** Opening Source material block **

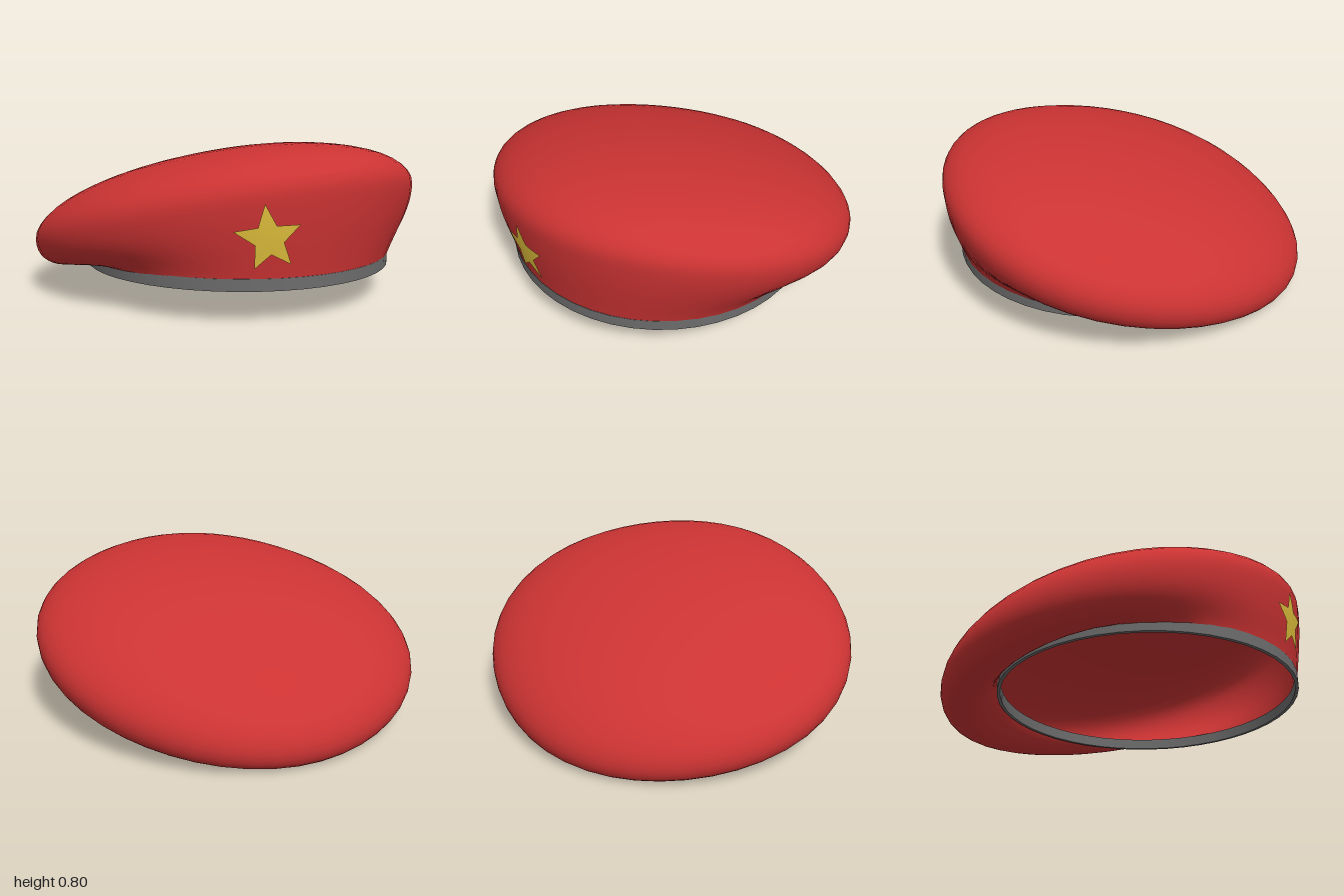
import * as THREE from 'three';
import { mergeVertices, toCreasedNormals } from 'three/addons/utils/BufferGeometryUtils.js';

const BAND = { x: 0.1, z: 0.07, r: 0.81, top: 0.21, bottom: 0.157, tilt: 0.014 };
const DOME_HEIGHT = 0.345;
const mix = THREE.MathUtils.lerp;

// slanted plane through the widest line of the crown
const slant = (x, z) => 0.375 + 0.225 * x + 0.134 * z;

// widest outline of the crown: a slightly skewed circle
function rim(angle) {
  const s = Math.sin(2 * angle);
  const r = 1 - 0.034 * s + 0.02 * s * s;
  const x = r * Math.cos(angle), z = 0.97 * r * Math.sin(angle);
  return new THREE.Vector3(x, slant(x, z), z);
}

// upper dome, t = 0 at the middle and 1 at the rim
function domePoint(angle, t) {
  const a = t * Math.PI / 2, p = rim(angle);
  const x = p.x * Math.sin(a), z = p.z * Math.sin(a);
  return new THREE.Vector3(x, slant(x, z) + DOME_HEIGHT * Math.cos(a), z);
}

// side and underside, t = 0 at the rim and 1 at the band; sags on the low side
function sidePoint(angle, t) {
  const c = Math.cos(angle), s = Math.sin(angle);
  const p0 = rim(angle);
  const p3 = new THREE.Vector3(BAND.x + BAND.r * c, 0, BAND.z + BAND.r * s);
  p3.y = BAND.top - 0.01 + BAND.tilt * p3.z;
  const sag = Math.min(0.1, -0.24 + 0.9 * (p0.y - 0.11));
  const p1 = p0.clone().setY(p0.y - 0.16);
  const p2 = new THREE.Vector3(mix(p3.x, p0.x, 0.25), p3.y + sag, mix(p3.z, p0.z, 0.25));
  return new THREE.CubicBezierCurve3(p0, p1, p2, p3).getPoint(t);
}

function crownGeometry() {
  const around = 48, domeRows = 14, sideRows = 14, rows = domeRows + sideRows;
  const pos = [], index = [];
  for (let i = 0; i <= rows; i++) {
    for (let j = 0; j < around; j++) {
      const angle = j / around * Math.PI * 2;
      const p = i <= domeRows ? domePoint(angle, i / domeRows) : sidePoint(angle, (i - domeRows) / sideRows);
      pos.push(p.x, p.y, p.z);
      if (i === rows) continue;
      const k = (j + 1) % around;
      const a = i * around + j, b = i * around + k, c = a + around, d = b + around;
      if (i > 0) index.push(a, b, c);
      index.push(b, d, c);
    }
  }
  let g = new THREE.BufferGeometry();
  g.setAttribute('position', new THREE.Float32BufferAttribute(pos, 3));
  g.setIndex(index);
  g = mergeVertices(g, 1e-5);
  g.computeVertexNormals();
  return g;
}

// point on the crown's side at a given height, lifted a little outwards
function sideAtHeight(angle, y, lift) {
  let lo = 0, hi = 1;
  for (let i = 0; i < 24; i++) {
    const m = (lo + hi) / 2;
    if (sidePoint(angle, m).y > y) lo = m; else hi = m;
  }
  const p = sidePoint(angle, lo);
  return p.add(new THREE.Vector3(Math.cos(angle) * lift, 0, Math.sin(angle) * lift));
}

// five-pointed star wrapped onto the side
function starGeometry() {
  const centre = 0.98, height = 0.415, roll = 0.08, rings = 5, steps = 4;
  const outline = [];
  const corner = (k) => {
    const r = k % 2 ? 0.072 : 0.162, a = Math.PI / 2 + roll + k * Math.PI / 5;
    return new THREE.Vector2(r * Math.cos(a), r * Math.sin(a));
  };
  for (let k = 0; k < 10; k++)
    for (let s = 0; s < steps; s++) outline.push(corner(k).lerp(corner(k + 1), s / steps));
  const n = outline.length, pos = [], index = [];
  for (let i = 0; i <= rings; i++) {
    for (let j = 0; j < n; j++) {
      const q = outline[j].clone().multiplyScalar(i / rings);
      const p = sideAtHeight(centre - q.x / 0.95, height + q.y, 0.009);
      pos.push(p.x, p.y, p.z);
      if (i === rings) continue;
      const k = (j + 1) % n, a = i * n + j, b = i * n + k;
      if (i > 0) index.push(a, a + n, b);
      index.push(b, a + n, b + n);
    }
  }
  let g = new THREE.BufferGeometry();
  g.setAttribute('position', new THREE.Float32BufferAttribute(pos, 3));
  g.setIndex(index);
  g = mergeVertices(g, 1e-5);
  g.computeVertexNormals();
  return g;
}

// thin ring with a square section
function bandGeometry() {
  const o = BAND.r + 0.004, i = BAND.r - 0.014, b = BAND.bottom, t = BAND.top + 0.006;
  const profile = [[i, b], [o, b], [o, t], [i, t], [i, b]].map(([x, y]) => new THREE.Vector2(x, y));
  const g = new THREE.LatheGeometry(profile, 48);
  g.translate(BAND.x, 0, BAND.z);
  const p = g.attributes.position;
  for (let k = 0; k < p.count; k++) p.setY(k, p.getY(k) + BAND.tilt * p.getZ(k));
  return toCreasedNormals(g, 0.6);
}

export function createModel() {
  const material = (name, color, side = THREE.FrontSide) => {
    const m = new THREE.MeshStandardMaterial({ color, side });
    m.name = name;
    return m;
  };
  const red = material('red felt', 0xcc3333, THREE.DoubleSide);
  const grey = material('grey band', 0x6c6c6c, THREE.DoubleSide);
  const gold = material('gold', 0xe0c03c, THREE.DoubleSide);

  const group = new THREE.Group();
  group.name = 'beret';
  const add = (name, geometry, mat) => {
    const mesh = new THREE.Mesh(geometry, mat);
    mesh.name = name;
    group.add(mesh);
  };
  add('crown', crownGeometry(), red);
  add('headBand', bandGeometry(), grey);
  add('starBadge', starGeometry(), gold);
  return group;
}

** Closing Source material block **

All that is needed is the number of lines in the listing holding the word "outline".

* **Result of this exercise**
5